* **Work order**: Reproduce only the top of the records, down to and including the line containing "a closed solid".

* **Extracted records**:

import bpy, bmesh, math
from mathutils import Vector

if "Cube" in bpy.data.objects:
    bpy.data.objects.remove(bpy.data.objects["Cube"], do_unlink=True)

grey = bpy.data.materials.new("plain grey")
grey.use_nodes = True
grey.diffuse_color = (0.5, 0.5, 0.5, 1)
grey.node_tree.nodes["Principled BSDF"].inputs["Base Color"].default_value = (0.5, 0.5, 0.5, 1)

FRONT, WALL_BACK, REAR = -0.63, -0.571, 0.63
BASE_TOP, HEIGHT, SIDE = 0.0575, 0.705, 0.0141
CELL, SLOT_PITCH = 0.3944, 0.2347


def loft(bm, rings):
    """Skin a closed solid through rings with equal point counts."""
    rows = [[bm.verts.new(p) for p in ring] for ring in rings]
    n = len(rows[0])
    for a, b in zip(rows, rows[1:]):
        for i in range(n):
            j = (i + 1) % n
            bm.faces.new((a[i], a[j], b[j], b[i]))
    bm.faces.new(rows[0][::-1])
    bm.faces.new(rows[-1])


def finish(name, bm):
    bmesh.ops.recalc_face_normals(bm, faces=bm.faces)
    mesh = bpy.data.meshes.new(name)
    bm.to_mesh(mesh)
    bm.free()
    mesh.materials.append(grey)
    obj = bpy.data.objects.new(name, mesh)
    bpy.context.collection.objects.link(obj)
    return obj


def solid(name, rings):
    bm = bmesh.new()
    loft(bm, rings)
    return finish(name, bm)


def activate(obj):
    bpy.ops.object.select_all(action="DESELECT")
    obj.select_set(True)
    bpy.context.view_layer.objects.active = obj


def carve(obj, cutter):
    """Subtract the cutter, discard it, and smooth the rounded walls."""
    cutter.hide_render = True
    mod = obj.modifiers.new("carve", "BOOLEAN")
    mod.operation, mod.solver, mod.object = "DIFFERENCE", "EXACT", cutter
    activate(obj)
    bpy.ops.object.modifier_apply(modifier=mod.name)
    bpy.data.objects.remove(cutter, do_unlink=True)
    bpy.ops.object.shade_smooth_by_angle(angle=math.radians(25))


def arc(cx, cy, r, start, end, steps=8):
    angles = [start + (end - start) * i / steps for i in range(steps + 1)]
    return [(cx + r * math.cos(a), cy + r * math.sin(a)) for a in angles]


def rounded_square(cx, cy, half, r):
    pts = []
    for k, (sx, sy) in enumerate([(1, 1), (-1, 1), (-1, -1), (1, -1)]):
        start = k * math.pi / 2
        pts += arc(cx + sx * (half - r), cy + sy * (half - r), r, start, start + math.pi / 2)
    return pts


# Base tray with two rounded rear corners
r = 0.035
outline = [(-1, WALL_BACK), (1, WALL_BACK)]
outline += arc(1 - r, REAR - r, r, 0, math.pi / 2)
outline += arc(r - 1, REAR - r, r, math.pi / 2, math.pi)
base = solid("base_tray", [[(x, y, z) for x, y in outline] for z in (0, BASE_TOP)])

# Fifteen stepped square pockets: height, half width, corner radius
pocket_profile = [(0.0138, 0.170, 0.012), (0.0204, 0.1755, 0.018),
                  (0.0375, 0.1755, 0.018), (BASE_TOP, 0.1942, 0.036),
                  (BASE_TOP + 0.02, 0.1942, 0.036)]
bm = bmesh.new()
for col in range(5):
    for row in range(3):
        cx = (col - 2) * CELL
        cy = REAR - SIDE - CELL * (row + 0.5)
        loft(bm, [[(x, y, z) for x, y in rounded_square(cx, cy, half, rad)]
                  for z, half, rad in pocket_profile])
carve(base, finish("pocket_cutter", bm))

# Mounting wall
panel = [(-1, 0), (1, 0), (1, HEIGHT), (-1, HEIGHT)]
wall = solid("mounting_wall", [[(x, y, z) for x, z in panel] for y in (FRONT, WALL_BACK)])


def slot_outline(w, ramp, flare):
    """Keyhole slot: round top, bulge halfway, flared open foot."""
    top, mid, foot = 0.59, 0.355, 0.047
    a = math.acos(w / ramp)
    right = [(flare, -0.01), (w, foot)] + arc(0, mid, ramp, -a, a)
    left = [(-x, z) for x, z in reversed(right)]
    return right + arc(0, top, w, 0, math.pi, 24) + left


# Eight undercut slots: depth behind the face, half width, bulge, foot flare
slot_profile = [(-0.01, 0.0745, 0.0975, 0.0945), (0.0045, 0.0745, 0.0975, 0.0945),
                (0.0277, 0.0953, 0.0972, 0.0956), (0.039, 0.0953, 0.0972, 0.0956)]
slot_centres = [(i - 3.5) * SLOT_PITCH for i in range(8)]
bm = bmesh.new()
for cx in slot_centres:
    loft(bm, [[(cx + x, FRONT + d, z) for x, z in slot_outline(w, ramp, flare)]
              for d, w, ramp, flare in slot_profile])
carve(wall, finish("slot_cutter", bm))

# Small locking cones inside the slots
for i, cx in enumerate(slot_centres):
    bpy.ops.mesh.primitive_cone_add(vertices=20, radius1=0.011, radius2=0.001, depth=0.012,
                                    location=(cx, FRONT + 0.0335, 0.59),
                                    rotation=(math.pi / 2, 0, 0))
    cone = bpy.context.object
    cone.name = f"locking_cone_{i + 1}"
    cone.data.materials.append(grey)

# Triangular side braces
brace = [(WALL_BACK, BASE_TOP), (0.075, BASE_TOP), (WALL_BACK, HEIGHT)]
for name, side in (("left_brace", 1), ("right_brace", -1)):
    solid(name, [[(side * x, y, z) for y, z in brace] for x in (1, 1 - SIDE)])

* **Result of this exercise**:
import bpy, bmesh, math
from mathutils import Vector

if "Cube" in bpy.data.objects:
    bpy.data.objects.remove(bpy.data.objects["Cube"], do_unlink=True)

grey = bpy.data.materials.new("plain grey")
grey.use_nodes = True
grey.diffuse_color = (0.5, 0.5, 0.5, 1)
grey.node_tree.nodes["Principled BSDF"].inputs["Base Color"].default_value = (0.5, 0.5, 0.5, 1)

FRONT, WALL_BACK, REAR = -0.63, -0.571, 0.63
BASE_TOP, HEIGHT, SIDE = 0.0575, 0.705, 0.0141
CELL, SLOT_PITCH = 0.3944, 0.2347


def loft(bm, rings):
    """Skin a closed solid through rings with equal point counts."""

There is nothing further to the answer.